Information:
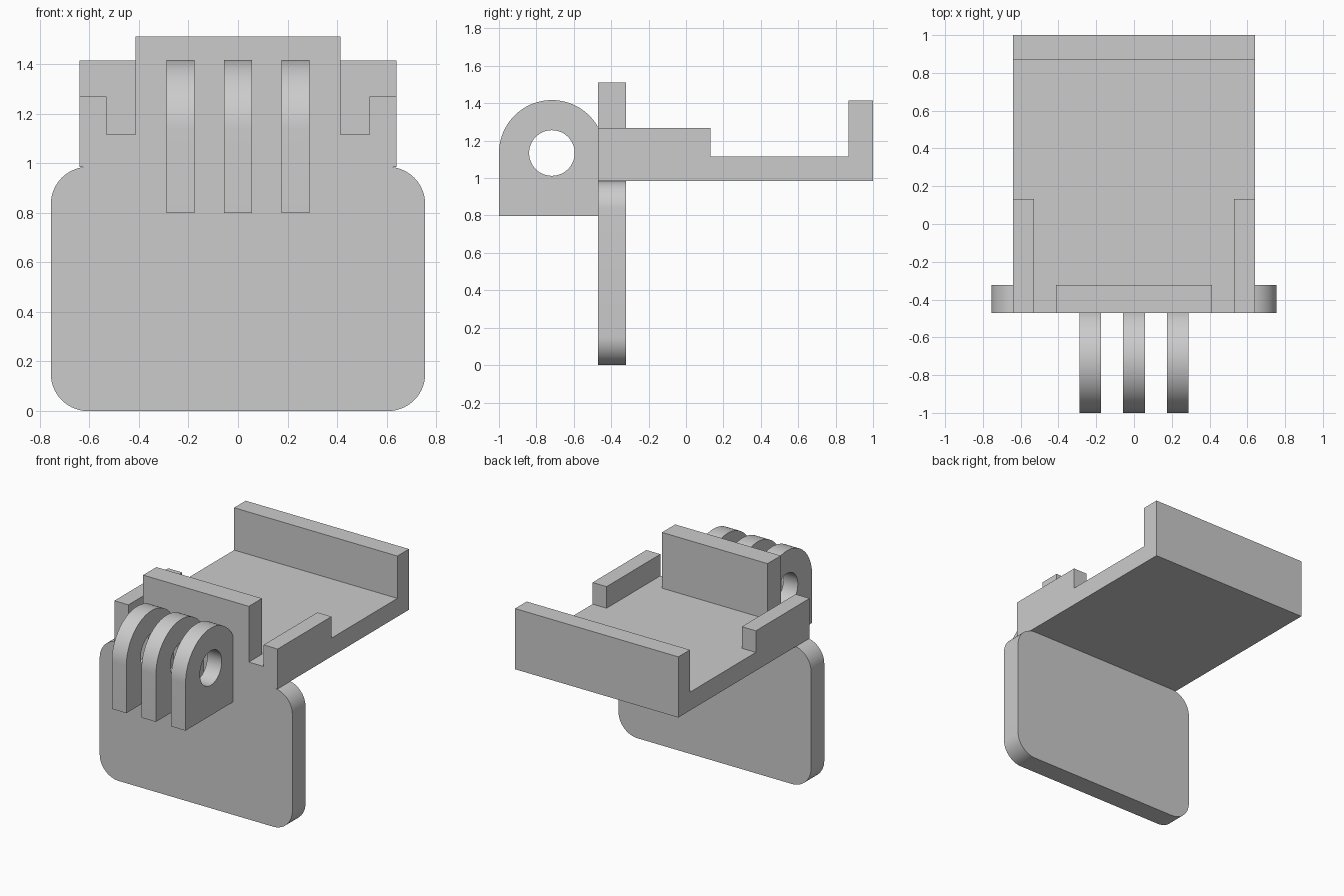
import bpy, bmesh, math
from mathutils import Vector

if "Cube" in bpy.data.objects:
    bpy.data.objects.remove(bpy.data.objects["Cube"])

grey = bpy.data.materials.new("light grey plastic")
grey.diffuse_color = (0.6, 0.6, 0.6, 1)
grey.use_nodes = True
grey.node_tree.nodes["Principled BSDF"].inputs["Base Color"].default_value = grey.diffuse_color


def prism(name, points, axis, lo, hi):
    """Extrude a 2D outline along x (points are y, z) or y (points are x, z)."""
    def place(p, d):
        return Vector((d, p[0], p[1])) if axis == "x" else Vector((p[0], d, p[1]))
    bm = bmesh.new()
    face = bm.faces.new([bm.verts.new(place(p, lo)) for p in points])
    ext = bmesh.ops.extrude_face_region(bm, geom=[face])
    moved = [g for g in ext["geom"] if isinstance(g, bmesh.types.BMVert)]
    step = Vector((hi - lo, 0, 0)) if axis == "x" else Vector((0, hi - lo, 0))
    bmesh.ops.translate(bm, verts=moved, vec=step)
    bmesh.ops.recalc_face_normals(bm, faces=bm.faces)
    mesh = bpy.data.meshes.new(name)
    bm.to_mesh(mesh)
    bm.free()
    mesh.materials.append(grey)
    ob = bpy.data.objects.new(name, mesh)
    bpy.context.collection.objects.link(ob)
    return ob


def arc(cx, cz, r, a0, a1, n):
    steps = [math.radians(a0 + (a1 - a0) * i / n) for i in range(n + 1)]
    return [(cx + r * math.cos(a), cz + r * math.sin(a)) for a in steps]


def smooth(ob):
    bpy.ops.object.select_all(action="DESELECT")
    ob.select_set(True)
    bpy.context.view_layer.objects.active = ob
    bpy.ops.object.shade_smooth_by_angle(angle=math.radians(30))


FRONT, PLATE_BACK = -0.47, -0.322
FLOOR, DECK = 0.985, 1.115

# Hanging front plate with rounded corners
W, R = 0.755, 0.15
outline = []
for cx, cz, a in ((W - R, FLOOR - R, 0), (R - W, FLOOR - R, 90),
                  (R - W, R, 180), (W - R, R, 270)):
    outline += arc(cx, cz, R, a, a + 90, 14)
smooth(prism("front_plate", outline, "y", FRONT, PLATE_BACK))

# Tray floor with upright back wall
prism("tray", [(FRONT, FLOOR), (1, FLOOR), (1, 1.415), (0.87, 1.415),
               (0.87, DECK), (FRONT, DECK)], "x", -0.64, 0.64)

# Front stop above the plate
prism("front_stop", [(FRONT, DECK), (PLATE_BACK, DECK), (PLATE_BACK, 1.51),
                     (FRONT, 1.51)], "x", -0.414, 0.414)

# Short side rails
for side, x in (("left", -0.64), ("right", 0.53)):
    prism(side + "_rail", [(FRONT, DECK), (0.132, DECK), (0.132, 1.268),
                           (FRONT, 1.268)], "x", x, x + 0.11)

# Hinge fingers, rounded on top and bored for a bolt
CY, CZ, RAD = -0.717, 1.134, 0.283
end = math.degrees(math.acos((FRONT - CY) / RAD))
finger_outline = [(FRONT, 0.798)] + arc(CY, CZ, RAD, end, 180, 32) + [(-1, 0.798)]
bore = prism("bolt_hole_cutter", arc(CY, CZ, 0.122, 0, 352.5, 47), "x", -0.5, 0.5)
bore.hide_render = True
bore.hide_set(True)
for name, x in (("left", -0.232), ("middle", 0), ("right", 0.232)):
    finger = prism(name + "_hinge_finger", finger_outline, "x", x - 0.057, x + 0.057)
    cut = finger.modifiers.new("bolt hole", "BOOLEAN")
    cut.operation, cut.solver, cut.object = "DIFFERENCE", "EXACT", bore
    bpy.context.view_layer.objects.active = finger
    bpy.ops.object.modifier_apply(modifier=cut.name)
    smooth(finger)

Exercise: Using the listing above, work out how many of its lines include "True", and give only the result.

Result for this task: 4